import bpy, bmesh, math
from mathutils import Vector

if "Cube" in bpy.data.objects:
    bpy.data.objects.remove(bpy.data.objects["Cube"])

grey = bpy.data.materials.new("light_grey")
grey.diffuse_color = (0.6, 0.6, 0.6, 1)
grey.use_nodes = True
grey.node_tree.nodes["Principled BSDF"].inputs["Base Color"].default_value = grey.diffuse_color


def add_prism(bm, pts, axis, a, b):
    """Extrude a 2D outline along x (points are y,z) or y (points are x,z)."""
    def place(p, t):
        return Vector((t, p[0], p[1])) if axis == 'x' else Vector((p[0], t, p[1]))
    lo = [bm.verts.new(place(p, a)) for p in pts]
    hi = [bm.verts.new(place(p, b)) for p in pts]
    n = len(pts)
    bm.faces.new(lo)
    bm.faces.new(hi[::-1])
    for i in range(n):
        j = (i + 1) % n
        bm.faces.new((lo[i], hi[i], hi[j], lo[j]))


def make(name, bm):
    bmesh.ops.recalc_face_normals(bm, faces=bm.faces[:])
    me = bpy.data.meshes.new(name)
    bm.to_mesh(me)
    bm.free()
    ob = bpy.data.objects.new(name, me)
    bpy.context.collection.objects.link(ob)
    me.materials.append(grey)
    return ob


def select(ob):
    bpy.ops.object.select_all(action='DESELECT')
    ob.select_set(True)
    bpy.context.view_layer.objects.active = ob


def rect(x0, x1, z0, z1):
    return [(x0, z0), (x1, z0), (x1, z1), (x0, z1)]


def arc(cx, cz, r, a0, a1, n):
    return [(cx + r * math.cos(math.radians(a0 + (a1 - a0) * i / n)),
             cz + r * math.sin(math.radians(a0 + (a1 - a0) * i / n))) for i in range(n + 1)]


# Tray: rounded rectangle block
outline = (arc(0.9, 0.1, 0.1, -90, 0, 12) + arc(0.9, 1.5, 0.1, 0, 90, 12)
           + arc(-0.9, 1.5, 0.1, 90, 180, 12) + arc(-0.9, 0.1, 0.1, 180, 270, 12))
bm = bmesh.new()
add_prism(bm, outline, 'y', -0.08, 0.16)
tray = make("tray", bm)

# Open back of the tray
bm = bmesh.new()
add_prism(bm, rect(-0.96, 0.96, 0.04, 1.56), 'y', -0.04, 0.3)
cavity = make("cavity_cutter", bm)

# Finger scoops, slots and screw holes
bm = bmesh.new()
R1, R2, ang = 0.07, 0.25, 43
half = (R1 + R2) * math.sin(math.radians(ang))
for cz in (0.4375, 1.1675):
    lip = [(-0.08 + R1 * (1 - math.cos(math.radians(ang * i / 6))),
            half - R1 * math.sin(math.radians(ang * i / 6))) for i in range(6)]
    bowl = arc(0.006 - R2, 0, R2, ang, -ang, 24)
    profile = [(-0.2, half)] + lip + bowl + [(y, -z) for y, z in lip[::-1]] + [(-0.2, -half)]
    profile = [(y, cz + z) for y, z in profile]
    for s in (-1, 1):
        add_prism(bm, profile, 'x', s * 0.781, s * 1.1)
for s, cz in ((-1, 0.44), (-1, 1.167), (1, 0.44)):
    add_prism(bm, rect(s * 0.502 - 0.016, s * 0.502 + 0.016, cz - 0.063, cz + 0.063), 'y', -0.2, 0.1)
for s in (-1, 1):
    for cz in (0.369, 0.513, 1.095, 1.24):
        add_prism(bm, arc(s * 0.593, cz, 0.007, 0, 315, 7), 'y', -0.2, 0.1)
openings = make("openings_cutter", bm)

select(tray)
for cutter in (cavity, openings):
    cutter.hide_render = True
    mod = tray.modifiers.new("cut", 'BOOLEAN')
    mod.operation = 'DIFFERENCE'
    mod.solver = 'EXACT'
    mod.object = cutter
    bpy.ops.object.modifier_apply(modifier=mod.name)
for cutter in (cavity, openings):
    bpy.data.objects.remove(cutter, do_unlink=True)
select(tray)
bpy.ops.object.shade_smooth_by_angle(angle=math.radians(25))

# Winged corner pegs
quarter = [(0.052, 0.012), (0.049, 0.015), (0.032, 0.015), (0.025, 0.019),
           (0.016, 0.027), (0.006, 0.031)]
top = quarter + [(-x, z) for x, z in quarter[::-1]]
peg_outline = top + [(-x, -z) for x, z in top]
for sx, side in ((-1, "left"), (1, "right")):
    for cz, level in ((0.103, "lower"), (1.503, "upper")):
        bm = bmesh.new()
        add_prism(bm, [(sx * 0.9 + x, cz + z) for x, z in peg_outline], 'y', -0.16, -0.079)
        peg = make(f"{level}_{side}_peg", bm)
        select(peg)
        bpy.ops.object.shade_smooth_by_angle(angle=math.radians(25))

+===+

▶ [PROBLEM DETAILS]
Could you show every line of the listing that holds the string "data"?

▶ [RESULT OF THE EXERCISE]
if "Cube" in bpy.data.objects:
    bpy.data.objects.remove(bpy.data.objects["Cube"])
grey = bpy.data.materials.new("light_grey")
    me = bpy.data.meshes.new(name)
    ob = bpy.data.objects.new(name, me)
    bpy.data.objects.remove(cutter, do_unlink=True)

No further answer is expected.